The Bauhaus in Thuringia
The design revolution began in 1919 in the town of Weimar in Thuringia, where Walter Gropius founded the Bauhaus, the most important and most influential school of design of the 20th century.
Thanks to Henry van de Velde's activities at the Grand Ducal School of Arts and Crafts, Weimar offered the perfect environment in which the Bauhaus movement could flourish.

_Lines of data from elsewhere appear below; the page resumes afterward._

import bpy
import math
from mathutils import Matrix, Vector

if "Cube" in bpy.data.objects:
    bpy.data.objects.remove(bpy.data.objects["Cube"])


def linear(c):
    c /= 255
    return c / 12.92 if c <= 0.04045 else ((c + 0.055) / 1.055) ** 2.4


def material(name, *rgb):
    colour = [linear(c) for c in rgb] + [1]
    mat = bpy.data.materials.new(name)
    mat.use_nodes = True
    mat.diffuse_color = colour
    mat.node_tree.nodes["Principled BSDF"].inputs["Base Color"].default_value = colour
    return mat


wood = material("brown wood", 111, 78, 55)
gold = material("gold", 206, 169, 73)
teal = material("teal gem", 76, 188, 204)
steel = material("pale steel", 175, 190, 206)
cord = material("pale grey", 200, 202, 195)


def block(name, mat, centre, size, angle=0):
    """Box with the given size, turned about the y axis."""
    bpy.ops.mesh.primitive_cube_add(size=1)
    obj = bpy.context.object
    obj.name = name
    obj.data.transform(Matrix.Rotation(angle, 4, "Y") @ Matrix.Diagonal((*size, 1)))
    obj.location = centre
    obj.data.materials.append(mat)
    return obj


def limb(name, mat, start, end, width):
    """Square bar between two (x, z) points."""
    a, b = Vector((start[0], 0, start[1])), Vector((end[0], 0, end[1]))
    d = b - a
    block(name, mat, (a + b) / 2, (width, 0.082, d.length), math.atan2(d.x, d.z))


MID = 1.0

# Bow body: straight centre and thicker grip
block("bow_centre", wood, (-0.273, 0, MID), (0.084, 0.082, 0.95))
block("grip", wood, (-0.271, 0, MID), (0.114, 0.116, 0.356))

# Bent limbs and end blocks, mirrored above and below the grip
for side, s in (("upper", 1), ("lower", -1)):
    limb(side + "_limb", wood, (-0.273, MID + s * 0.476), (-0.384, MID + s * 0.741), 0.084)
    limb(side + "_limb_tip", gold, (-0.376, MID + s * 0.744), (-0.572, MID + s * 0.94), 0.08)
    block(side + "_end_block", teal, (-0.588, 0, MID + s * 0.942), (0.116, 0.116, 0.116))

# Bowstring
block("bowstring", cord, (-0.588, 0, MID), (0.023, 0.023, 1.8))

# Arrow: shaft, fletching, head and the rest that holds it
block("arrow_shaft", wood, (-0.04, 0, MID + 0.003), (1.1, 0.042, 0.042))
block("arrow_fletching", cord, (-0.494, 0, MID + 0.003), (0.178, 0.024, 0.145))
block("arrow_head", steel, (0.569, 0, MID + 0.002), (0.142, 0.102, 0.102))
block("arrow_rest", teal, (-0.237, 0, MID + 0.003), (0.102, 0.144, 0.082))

Modern architecture has its roots in the Bauhaus movement; works by Bauhaus artists and designers are considered icons of 20th century international design. In 1925, under financial and political pressure, the Bauhaus moved from Weimar to the industrial town of Dessau, where it was able to strengthen its focus on industrial production. However, the political pressure also became too strong in Dessau and after only seven years the Bauhaus moved again: to Berlin, where it was eventually forced to disband in 1933. Nevertheless, the emigration of many Bauhaus artists, mostly to the USA, meant that Bauhaus methods and doctrines soon won international recognition.
Today the Bauhaus legacy is still a strong presence in Weimar, Jena and Erfurt. Several buildings in Weimar and Dessau were declared UNESCO world heritage sites in 1996.
The Bauhaus and its artists have left their stamp on Thuringia: from the Bauhaus University and Bauhaus Museum in Weimar and the striking architecture in Erfurt to the 'Feininger churches' in the Weimarer Land region, there is plenty to discover.
Preparations are already underway for 2019, when Thuringia celebrates the Bauhaus Centenary!